I am never quite sure if Obama really thinks this naively or if he’s trying to convince certain sects of the population — notably young black folks, whom he just loves to lecture— that it’s better to coddle white people about their prejudices with the hopes of growth rather than speak our minds as we see fit.
Recall his 2004 DNC speech that there being no red America or blue America, just the United States of America. I never believed that. I found it adorable and rhetorically impressive — but that doesn't mean it was true.
Another problematic moment occurred in 2008, when Obama publicly denounced Reverend Jeremiah Wright while running for president. Wright, his former pastor, was marred in controversy over a sermon he had given in 2003 in the wake of the Iraq invasion. “No, no, no. Not God bless America,” Wright declared in the circulating clip. “God damn America!”
As Jamelle Bouie wrote in Slate, Wright “was speaking in a black religious and political tradition that condemns America for its treatment of black and brown people, for the genocide of natives and the enslavement of Africans, for internment and displacement. In Wright’s eyes, America was sinful, and until it atoned for those sins, God would deny His blessings. Not God Bless America. God Damn America!”
Those remarks were grossly misinterpreted and used as a means to further other then-candidate Obama. In response, on March 18, 2008, Obama delivered an address in Philadelphia now known as his “A More Perfect Union” speech in which he acknowledged the root of Wright's anger but spoke dismissively of his personal views: “It's that he spoke as if our society was static; as if no progress has been made; as if this country—a country that has made it possible for one of his own members to run for the highest office in the land and build a coalition of white and black; Latino and Asian, rich and poor, young and old—is still irrevocably bound to a tragic past,” he said.
As it turns out, Wright knew better about this country than some let on.
I supported President Obama throughout his term. I love what he and his family symbolize to so many black people. I respect him immensely as a writer and orator. That admiration and respect is why his continued instance to speak in these platitudes to his own and to young people to be so disheartening.
We the people do not have to cower to the powerful and their righteousness. Nor do we have to stand for their miscategorizations or generalizations — no matter how much we appreciate them and their contributions. You can like someone and still find what they have to say in a given moment utterly useless. There’s no better time than the present. Given the time in history we’re at, it’s right to wonder if a former US president as beloved as Barack Hussein Obama ought to be making better use of his time and platform.
Obama can believe what he wants, but the era of hope and change was succeeded by American carnage. There are lessons to be learned from that and one of them should be to call out wrong when spotted.
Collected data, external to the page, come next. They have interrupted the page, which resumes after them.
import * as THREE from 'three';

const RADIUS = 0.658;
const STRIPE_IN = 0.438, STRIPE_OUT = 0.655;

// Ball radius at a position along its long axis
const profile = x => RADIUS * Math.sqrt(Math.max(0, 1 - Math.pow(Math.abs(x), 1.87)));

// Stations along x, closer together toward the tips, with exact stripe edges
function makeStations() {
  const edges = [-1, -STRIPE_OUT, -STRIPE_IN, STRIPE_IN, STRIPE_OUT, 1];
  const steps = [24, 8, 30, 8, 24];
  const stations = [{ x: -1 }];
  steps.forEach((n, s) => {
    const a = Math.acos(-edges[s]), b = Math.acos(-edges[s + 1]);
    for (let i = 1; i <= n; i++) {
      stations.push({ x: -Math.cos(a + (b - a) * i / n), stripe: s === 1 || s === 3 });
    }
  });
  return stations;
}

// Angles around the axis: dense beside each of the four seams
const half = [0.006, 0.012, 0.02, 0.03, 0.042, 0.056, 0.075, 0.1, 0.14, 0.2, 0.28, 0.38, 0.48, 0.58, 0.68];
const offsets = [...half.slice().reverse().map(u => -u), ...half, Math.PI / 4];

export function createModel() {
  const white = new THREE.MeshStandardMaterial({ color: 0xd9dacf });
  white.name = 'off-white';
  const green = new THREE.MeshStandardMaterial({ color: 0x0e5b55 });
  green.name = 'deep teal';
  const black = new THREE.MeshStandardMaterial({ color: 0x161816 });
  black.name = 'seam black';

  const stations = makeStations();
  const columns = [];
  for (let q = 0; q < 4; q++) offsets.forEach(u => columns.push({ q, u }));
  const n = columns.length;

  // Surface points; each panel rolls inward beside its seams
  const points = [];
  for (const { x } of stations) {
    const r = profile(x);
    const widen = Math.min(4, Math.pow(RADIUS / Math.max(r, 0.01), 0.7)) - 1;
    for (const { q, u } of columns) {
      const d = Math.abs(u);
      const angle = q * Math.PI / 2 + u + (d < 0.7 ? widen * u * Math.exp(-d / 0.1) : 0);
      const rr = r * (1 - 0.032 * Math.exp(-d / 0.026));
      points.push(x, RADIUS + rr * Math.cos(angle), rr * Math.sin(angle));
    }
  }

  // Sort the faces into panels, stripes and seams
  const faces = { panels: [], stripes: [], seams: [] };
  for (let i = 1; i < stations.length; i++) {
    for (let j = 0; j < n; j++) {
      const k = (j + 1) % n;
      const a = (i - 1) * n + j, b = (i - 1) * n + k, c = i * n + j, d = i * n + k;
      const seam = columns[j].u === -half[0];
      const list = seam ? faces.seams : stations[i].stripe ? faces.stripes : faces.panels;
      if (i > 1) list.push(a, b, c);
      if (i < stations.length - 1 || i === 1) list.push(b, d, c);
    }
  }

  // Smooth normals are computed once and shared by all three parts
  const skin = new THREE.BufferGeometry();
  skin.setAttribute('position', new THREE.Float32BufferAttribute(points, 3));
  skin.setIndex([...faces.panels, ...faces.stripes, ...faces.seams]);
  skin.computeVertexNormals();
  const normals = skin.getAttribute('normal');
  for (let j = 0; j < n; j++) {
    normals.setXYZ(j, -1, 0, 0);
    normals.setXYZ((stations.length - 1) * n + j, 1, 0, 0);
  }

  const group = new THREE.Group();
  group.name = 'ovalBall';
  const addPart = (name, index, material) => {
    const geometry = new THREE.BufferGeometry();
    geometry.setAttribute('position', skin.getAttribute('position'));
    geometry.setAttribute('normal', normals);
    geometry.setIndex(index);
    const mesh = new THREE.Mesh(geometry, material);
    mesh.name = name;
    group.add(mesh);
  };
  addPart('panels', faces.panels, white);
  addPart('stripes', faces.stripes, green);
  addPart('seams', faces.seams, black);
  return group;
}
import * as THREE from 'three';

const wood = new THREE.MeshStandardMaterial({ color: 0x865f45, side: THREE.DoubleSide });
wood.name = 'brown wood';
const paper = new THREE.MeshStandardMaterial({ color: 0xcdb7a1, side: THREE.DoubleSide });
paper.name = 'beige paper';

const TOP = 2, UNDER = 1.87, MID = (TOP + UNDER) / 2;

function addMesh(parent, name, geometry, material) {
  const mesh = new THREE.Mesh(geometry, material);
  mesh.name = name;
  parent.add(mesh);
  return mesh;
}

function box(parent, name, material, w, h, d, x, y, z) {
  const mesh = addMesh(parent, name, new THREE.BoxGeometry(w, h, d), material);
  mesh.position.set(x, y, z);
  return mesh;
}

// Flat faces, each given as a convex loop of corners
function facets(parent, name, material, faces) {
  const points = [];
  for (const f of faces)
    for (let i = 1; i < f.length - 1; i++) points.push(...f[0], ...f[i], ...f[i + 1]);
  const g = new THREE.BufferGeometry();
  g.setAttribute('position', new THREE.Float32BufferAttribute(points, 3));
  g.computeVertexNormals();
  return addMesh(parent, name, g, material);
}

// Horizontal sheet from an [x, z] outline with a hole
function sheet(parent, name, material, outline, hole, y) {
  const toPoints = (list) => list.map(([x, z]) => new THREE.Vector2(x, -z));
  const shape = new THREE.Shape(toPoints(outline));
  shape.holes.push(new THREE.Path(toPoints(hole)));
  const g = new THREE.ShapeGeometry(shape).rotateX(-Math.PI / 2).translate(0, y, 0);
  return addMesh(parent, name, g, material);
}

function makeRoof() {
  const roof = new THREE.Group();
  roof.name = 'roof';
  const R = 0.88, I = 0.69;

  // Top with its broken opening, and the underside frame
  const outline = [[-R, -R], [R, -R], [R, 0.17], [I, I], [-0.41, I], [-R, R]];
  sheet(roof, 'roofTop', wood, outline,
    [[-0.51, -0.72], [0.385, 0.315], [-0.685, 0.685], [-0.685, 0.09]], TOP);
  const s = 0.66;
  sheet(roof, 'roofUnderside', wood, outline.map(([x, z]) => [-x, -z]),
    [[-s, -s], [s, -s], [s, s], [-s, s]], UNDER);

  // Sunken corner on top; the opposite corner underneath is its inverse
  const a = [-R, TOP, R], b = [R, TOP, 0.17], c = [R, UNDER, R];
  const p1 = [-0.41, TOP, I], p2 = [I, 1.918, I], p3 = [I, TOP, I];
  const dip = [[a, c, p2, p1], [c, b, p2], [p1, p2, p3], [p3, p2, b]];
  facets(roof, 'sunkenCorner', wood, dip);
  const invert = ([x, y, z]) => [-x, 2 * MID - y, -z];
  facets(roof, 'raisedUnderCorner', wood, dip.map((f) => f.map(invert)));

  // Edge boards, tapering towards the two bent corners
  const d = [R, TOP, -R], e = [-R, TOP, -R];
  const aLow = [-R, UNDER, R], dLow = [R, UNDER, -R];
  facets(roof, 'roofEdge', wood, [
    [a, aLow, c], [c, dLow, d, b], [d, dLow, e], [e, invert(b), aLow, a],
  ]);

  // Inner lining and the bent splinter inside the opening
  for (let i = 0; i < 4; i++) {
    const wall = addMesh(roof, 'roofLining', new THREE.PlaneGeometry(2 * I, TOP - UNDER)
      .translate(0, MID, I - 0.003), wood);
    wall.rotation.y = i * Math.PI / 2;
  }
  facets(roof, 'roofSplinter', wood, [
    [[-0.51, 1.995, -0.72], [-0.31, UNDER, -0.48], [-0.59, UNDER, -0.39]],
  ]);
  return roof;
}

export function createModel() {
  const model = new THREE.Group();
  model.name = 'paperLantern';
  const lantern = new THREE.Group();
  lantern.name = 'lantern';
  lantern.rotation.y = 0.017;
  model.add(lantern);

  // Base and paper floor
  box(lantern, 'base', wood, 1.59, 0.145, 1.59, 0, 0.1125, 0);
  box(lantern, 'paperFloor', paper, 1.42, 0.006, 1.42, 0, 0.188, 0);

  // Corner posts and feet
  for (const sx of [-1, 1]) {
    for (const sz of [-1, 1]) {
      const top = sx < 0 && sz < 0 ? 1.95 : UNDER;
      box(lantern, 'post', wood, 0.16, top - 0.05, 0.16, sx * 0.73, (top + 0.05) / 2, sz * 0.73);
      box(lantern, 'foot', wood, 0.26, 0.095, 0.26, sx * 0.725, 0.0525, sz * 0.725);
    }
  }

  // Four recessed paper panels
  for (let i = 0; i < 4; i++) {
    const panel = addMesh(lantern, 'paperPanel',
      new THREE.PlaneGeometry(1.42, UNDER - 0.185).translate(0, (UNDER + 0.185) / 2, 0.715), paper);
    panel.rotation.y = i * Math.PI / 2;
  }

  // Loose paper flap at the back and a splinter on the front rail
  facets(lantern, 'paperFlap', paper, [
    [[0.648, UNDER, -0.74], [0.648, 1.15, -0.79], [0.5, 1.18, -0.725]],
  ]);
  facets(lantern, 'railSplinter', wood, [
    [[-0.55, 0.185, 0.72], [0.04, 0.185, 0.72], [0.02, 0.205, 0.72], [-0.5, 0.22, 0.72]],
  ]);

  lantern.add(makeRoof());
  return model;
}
Some people can stand to chill, but to act like this period we’re in isn’t more rewarding than it is detrimental is a tale I won’t fall for.
If you want solid proof that the big bad cancel culture theory is hokum, look no further than Obama’s recent endorsement of Justin Trudeau for re-election as Canada’s prime minister. Cancel culture is so dominant that the man couldn’t even remember the number of times he wore blackface gets rewarded with an endorsement by America’s first black president and eventual victory.
Any day now, hopefully our former leader will speak more about Donald Trump and the antics of the national political party and media organizations emboldening his white nationalist nightmare of an administration. Why hasn’t he accepted that speaking in niceties surely won’t stop any of them?
Join our commenting forum
Join thought-provoking conversations, follow other Independent readers and see their replies